### PROVIDED DATA
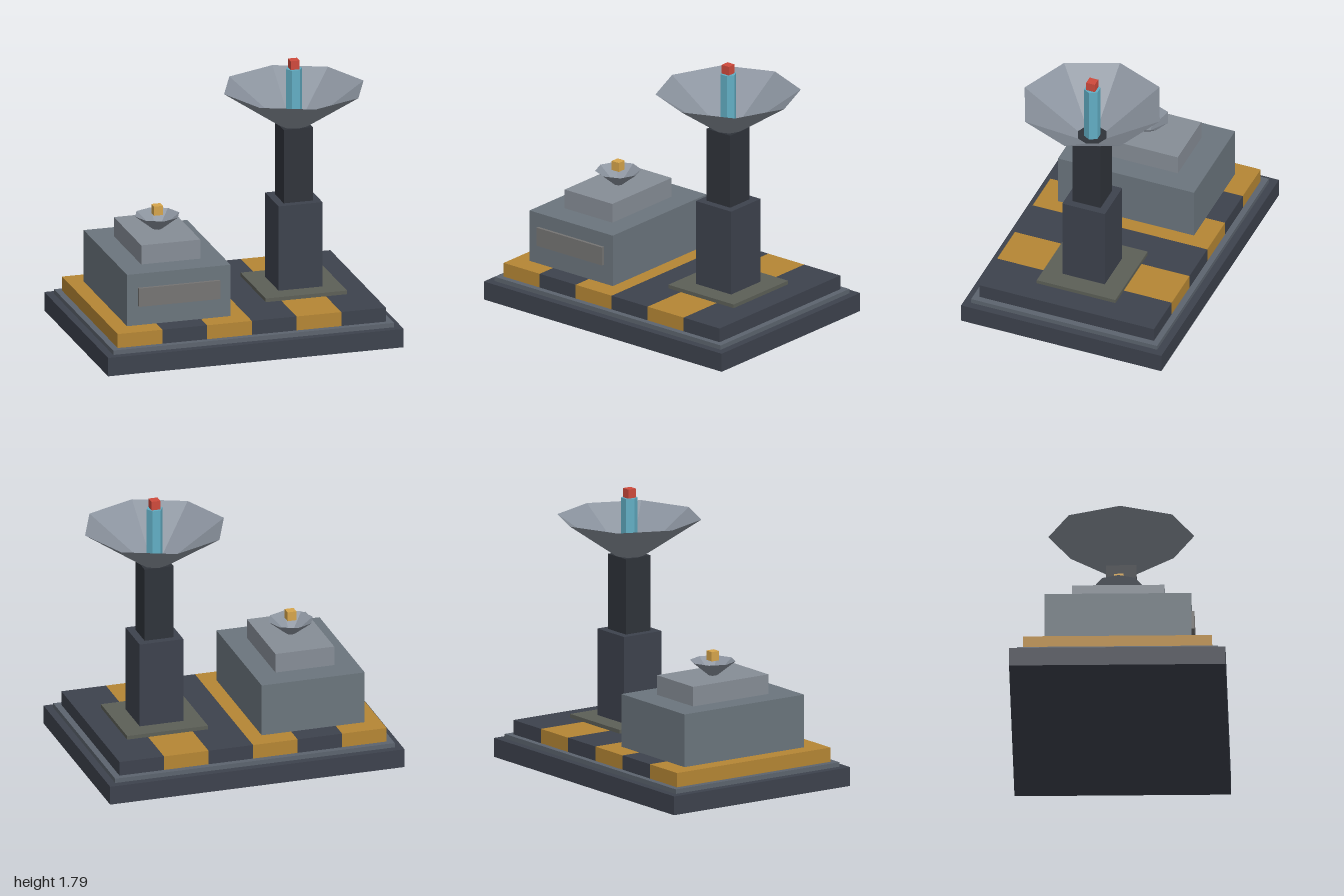
import * as THREE from 'three';

const paint = (color, extra = {}) => new THREE.MeshStandardMaterial({ color, flatShading: true, ...extra });
const slate = paint(0x3d424d);
const darkSlate = paint(0x2f333a);
const trim = paint(0x5c646e);
const wall = paint(0x6b757d);
const roof = paint(0x868d96);
const olive = paint(0x5c5f57);
const panel = paint(0x757473);
const amber = paint(0xb58634);
const gold = paint(0xd6a54b);
const red = paint(0xcf4a3c);
const cyan = paint(0x62aec4);
const dishGrey = paint(0x8a929d, { side: THREE.DoubleSide });

const TOWER_X = 0.4725;
const HOUSE_X = -0.4525;

export function createModel() {
  const model = new THREE.Group();
  model.name = 'radarStation';

  const add = (name, geometry, material, x, y, z, parent = model) => {
    const mesh = new THREE.Mesh(geometry, material);
    mesh.name = name;
    mesh.position.set(x, y, z);
    parent.add(mesh);
    return mesh;
  };
  // Box given by its width, depth and bottom/top heights
  const block = (name, material, x, w, d, y0, y1, parent, z = 0) =>
    add(name, new THREE.BoxGeometry(w, y1 - y0, d), material, x, (y0 + y1) / 2, z, parent);
  // Open eight-sided bowl
  const dish = (name, x, rTop, rBottom, y0, y1, parent) =>
    add(name, new THREE.CylinderGeometry(rTop, rBottom, y1 - y0, 8, 1, true), dishGrey, x, (y0 + y1) / 2, 0, parent);

  // Stepped base
  block('baseSlab', slate, 0, 2, 1.4, 0, 0.125);
  block('baseTrim', trim, 0, 1.9, 1.3, 0.125, 0.155);

  // Striped deck
  const deck = new THREE.Group();
  deck.name = 'stripedDeck';
  model.add(deck);
  const stripe = 1.815 / 6;
  for (let i = 0; i < 6; i++) {
    block('deckStripe' + (i + 1), i % 2 ? slate : amber, (i - 2.5) * stripe, stripe, 1.22, 0.155, 0.25, deck);
  }

  // Control building
  const house = new THREE.Group();
  house.name = 'controlBuilding';
  model.add(house);
  block('buildingBody', wall, HOUSE_X, 0.7, 0.95, 0.25, 0.6, house);
  block('buildingRoof', roof, HOUSE_X, 0.4, 0.6, 0.6, 0.73, house);
  block('frontPanel', panel, HOUSE_X, 0.55, 0.025, 0.38, 0.505, house, 0.4825);
  dish('smallDish', HOUSE_X, 0.15, 0.03, 0.73, 0.825, house);
  block('smallDishReceiver', gold, HOUSE_X, 0.06, 0.06, 0.828, 0.89, house);

  // Radar tower
  const tower = new THREE.Group();
  tower.name = 'radarTower';
  model.add(tower);
  block('towerPlate', olive, TOWER_X, 0.55, 0.55, 0.25, 0.275, tower);
  block('lowerMast', slate, TOWER_X, 0.297, 0.297, 0.275, 0.85, tower);
  block('upperMast', darkSlate, TOWER_X, 0.197, 0.197, 0.85, 1.35, tower);
  dish('largeDish', TOWER_X, 0.472, 0.1, 1.35, 1.6, tower);
  const antenna = add('antenna', new THREE.CylinderGeometry(0.054, 0.054, 0.38, 6), cyan, TOWER_X, 1.54, 0, tower);
  antenna.rotation.y = Math.PI / 6;
  block('beacon', red, TOWER_X, 0.06, 0.06, 1.73, 1.79, tower);

  return model;
}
######
### PROBLEM
An exact copy is needed of the lines from the start of the listing through the line with "const panel = paint(0x757473);", both end lines included and pictures excluded.

### REPLY
import * as THREE from 'three';

const paint = (color, extra = {}) => new THREE.MeshStandardMaterial({ color, flatShading: true, ...extra });
const slate = paint(0x3d424d);
const darkSlate = paint(0x2f333a);
const trim = paint(0x5c646e);
const wall = paint(0x6b757d);
const roof = paint(0x868d96);
const olive = paint(0x5c5f57);
const panel = paint(0x757473);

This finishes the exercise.